[Collected data]
══════════

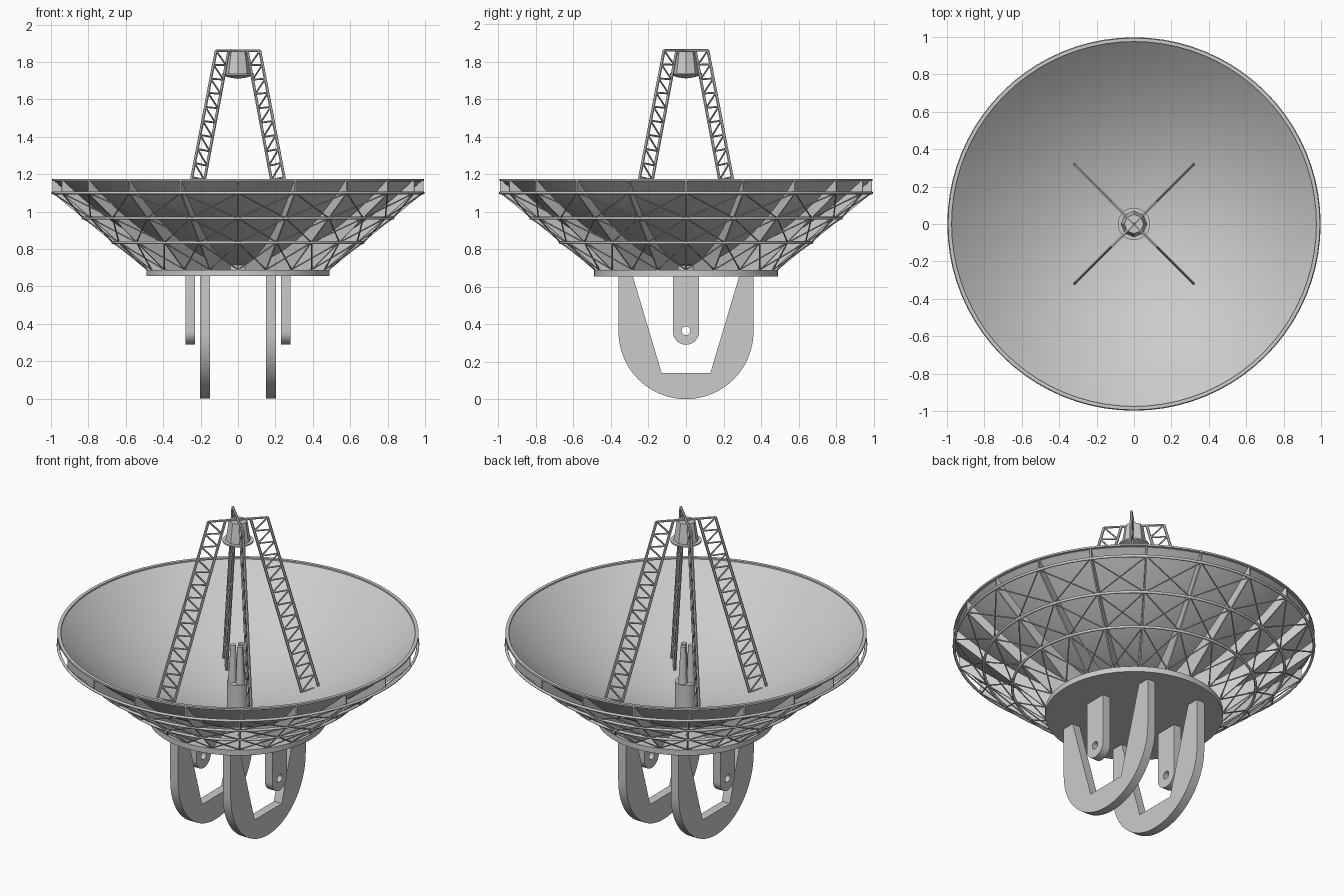
import bpy, bmesh
from math import sin, cos, pi, radians
from mathutils import Vector, Matrix

if "Cube" in bpy.data.objects:
    bpy.data.objects.remove(bpy.data.objects["Cube"])

RIBS = 20
RINGS = [(0.487, 0.69), (0.67, 0.835), (0.828, 0.965), (0.99, 1.10)]   # truss levels (r, z)


def bowl_z(r):
    return 0.72 + 0.45 * (r / 0.98) ** 2


def polar(r, a, z):
    return Vector((r * cos(a), r * sin(a), z))


def finish(name, bm, smooth=None):
    bmesh.ops.recalc_face_normals(bm, faces=bm.faces)
    me = bpy.data.meshes.new(name)
    bm.to_mesh(me)
    bm.free()
    ob = bpy.data.objects.new(name, me)
    bpy.context.collection.objects.link(ob)
    if smooth:
        bpy.ops.object.select_all(action='DESELECT')
        bpy.context.view_layer.objects.active = ob
        ob.select_set(True)
        bpy.ops.object.shade_smooth_by_angle(angle=radians(smooth))
    return ob


def tube(bm, a, b, r1, r2=None, sides=6):
    d = b - a
    m = Matrix.Translation((a + b) / 2) @ d.to_track_quat('Z', 'Y').to_matrix().to_4x4()
    bmesh.ops.create_cone(bm, cap_ends=True, segments=sides, radius1=r1,
                          radius2=r1 if r2 is None else r2, depth=d.length, matrix=m)


def slab(bm, pts, offset):
    """Closed outline extruded by an offset."""
    f = bm.faces.new([bm.verts.new(p) for p in pts])
    g = bmesh.ops.extrude_face_region(bm, geom=[f])
    bmesh.ops.translate(bm, vec=offset, verts=[v for v in g['geom'] if isinstance(v, bmesh.types.BMVert)])


def lathe(name, profile, seg=80, closed=False, smooth=30):
    bm = bmesh.new()
    n = len(profile)
    rows = []
    for r, z in profile:
        if r < 1e-6:
            rows.append([bm.verts.new((0, 0, z))] * seg)
        else:
            rows.append([bm.verts.new(polar(r, 2 * pi * i / seg, z)) for i in range(seg)])
    for k in range(n if closed else n - 1):
        A, B = rows[k], rows[(k + 1) % n]
        for i in range(seg):
            j = (i + 1) % seg
            quad = list(dict.fromkeys([A[i], A[j], B[j], B[i]]))
            if len(quad) > 2:
                bm.faces.new(quad)
    return finish(name, bm, smooth)


# Reflector bowl with a thin shell
inner = [(0.98 * i / 16, bowl_z(0.98 * i / 16)) for i in range(17)]
outer = [(r, z - 0.008) for r, z in reversed(inner)]
lathe("dish_bowl", inner + outer)

# Flat rim lip and the round support rings
lathe("dish_rim", [(0.975, 1.164), (0.994, 1.164), (0.994, 1.174), (0.975, 1.174)], closed=True)
for k, (r, z) in enumerate(RINGS[1:]):
    lathe(f"support_ring_{k + 1}",
          [(r + 0.008 * cos(t * pi / 4), z + 0.008 * sin(t * pi / 4)) for t in range(8)],
          closed=True, smooth=60)

# Base disc
lathe("base_disc", [(0, 0.655), (0.49, 0.655), (0.49, 0.688), (0, 0.688)], seg=64)

# Radial rib plates between bowl and outer truss line
bm = bmesh.new()
rib = [(0.14 + 0.84 * i / 12, bowl_z(0.14 + 0.84 * i / 12) - 0.006) for i in range(13)]
rib += [(0.992, 1.168), (0.992, 1.10), (0.485, 0.685), (0.14, 0.685)]
for i in range(RIBS):
    a = 2 * pi * i / RIBS
    side = Vector((-sin(a), cos(a), 0)) * 0.008
    slab(bm, [polar(r, a, z) - side / 2 for r, z in rib], side)
finish("rib_plates", bm)

# Crossed braces between neighbouring ribs
bm = bmesh.new()
for i in range(RIBS):
    a, b = 2 * pi * i / RIBS, 2 * pi * (i + 1) / RIBS
    for (r1, z1), (r2, z2) in zip(RINGS, RINGS[1:]):
        tube(bm, polar(r1, a, z1), polar(r2, b, z2), 0.004, sides=5)
        tube(bm, polar(r1, b, z1), polar(r2, a, z2), 0.004, sides=5)
finish("cross_braces", bm)

# Four flat lattice legs carrying the secondary reflector
BAYS = 14
for k in range(4):
    a = pi / 4 + k * pi / 2
    bm = bmesh.new()
    out = [polar(0.45 + (0.165 - 0.45) * t / BAYS, a, 0.81 + 1.05 * t / BAYS) for t in range(BAYS + 1)]
    inn = [polar(0.355 + (0.07 - 0.355) * t / BAYS, a, 0.785 + 1.075 * t / BAYS) for t in range(BAYS + 1)]
    tube(bm, out[0], out[-1], 0.008)
    tube(bm, inn[0], inn[-1], 0.008)
    for t in range(BAYS):
        tube(bm, out[t], inn[t], 0.005)
        tube(bm, inn[t], out[t + 1], 0.005)
    tube(bm, out[-1], Vector((0, 0, 1.86)), 0.007)
    finish(f"lattice_leg_{k + 1}", bm, 50)

# Secondary reflector: faceted housing and convex mirror
bm = bmesh.new()
tube(bm, Vector((0, 0, 1.735)), Vector((0, 0, 1.855)), 0.07, 0.052, sides=8)
finish("secondary_housing", bm)
lathe("secondary_mirror", [(0, 1.71), (0.045, 1.717), (0.086, 1.73), (0.086, 1.738), (0, 1.738)], seg=32)

# Central feed column with tapered horns
lathe("feed_column", [(0, 0.69), (0.061, 0.69), (0.061, 0.88), (0, 0.88)], seg=32)
bm = bmesh.new()
for k in range(3):
    a = pi / 2 + k * 2 * pi / 3
    tube(bm, polar(0.03, a, 0.87), polar(0.026, a, 1.10), 0.026, 0.015, sides=16)
finish("feed_horns", bm, 40)

# Tilt yokes and bearing brackets, one of each on both sides
yoke = [(0.36 * cos(t * pi / 32), 0.36 - 0.36 * sin(t * pi / 32)) for t in range(33)]
yoke += [(-0.36, 0.66), (-0.285, 0.66), (-0.13, 0.14), (0.13, 0.14), (0.285, 0.66), (0.36, 0.66)]
lug = [(0.07 * cos(t * pi / 16), 0.36 - 0.07 * sin(t * pi / 16)) for t in range(17)]
lug += [(-0.07, 0.66), (0.07, 0.66)]

bm = bmesh.new()
tube(bm, Vector((-0.5, 0, 0.365)), Vector((0.5, 0, 0.365)), 0.023, sides=24)
cutter = finish("pin_hole_cutter", bm)
cutter.hide_render = True
cutter.hide_viewport = False
cutter.display_type = 'WIRE'

for s, label in ((-1, "left"), (1, "right")):
    bm = bmesh.new()
    slab(bm, [(s * 0.15, y, z) for y, z in yoke], Vector((s * 0.053, 0, 0)))
    finish(f"{label}_yoke", bm, 30)
    bm = bmesh.new()
    slab(bm, [(s * 0.23, y, z) for y, z in lug], Vector((s * 0.05, 0, 0)))
    ob = finish(f"{label}_bearing_bracket", bm, 30)
    mod = ob.modifiers.new("pin_hole", 'BOOLEAN')
    mod.operation = 'DIFFERENCE'
    mod.solver = 'EXACT'
    mod.object = cutter
    bpy.context.view_layer.objects.active = ob
    bpy.ops.object.modifier_apply(modifier=mod.name)
bpy.data.objects.remove(cutter)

══════════

What you are asked to do: Only lines holding the string "tube" are wanted; gather each one from the entries above.

Task result:
def tube(bm, a, b, r1, r2=None, sides=6):
        tube(bm, polar(r1, a, z1), polar(r2, b, z2), 0.004, sides=5)
        tube(bm, polar(r1, b, z1), polar(r2, a, z2), 0.004, sides=5)
    tube(bm, out[0], out[-1], 0.008)
    tube(bm, inn[0], inn[-1], 0.008)
        tube(bm, out[t], inn[t], 0.005)
        tube(bm, inn[t], out[t + 1], 0.005)
    tube(bm, out[-1], Vector((0, 0, 1.86)), 0.007)
tube(bm, Vector((0, 0, 1.735)), Vector((0, 0, 1.855)), 0.07, 0.052, sides=8)
    tube(bm, polar(0.03, a, 0.87), polar(0.026, a, 1.10), 0.026, 0.015, sides=16)
tube(bm, Vector((-0.5, 0, 0.365)), Vector((0.5, 0, 0.365)), 0.023, sides=24)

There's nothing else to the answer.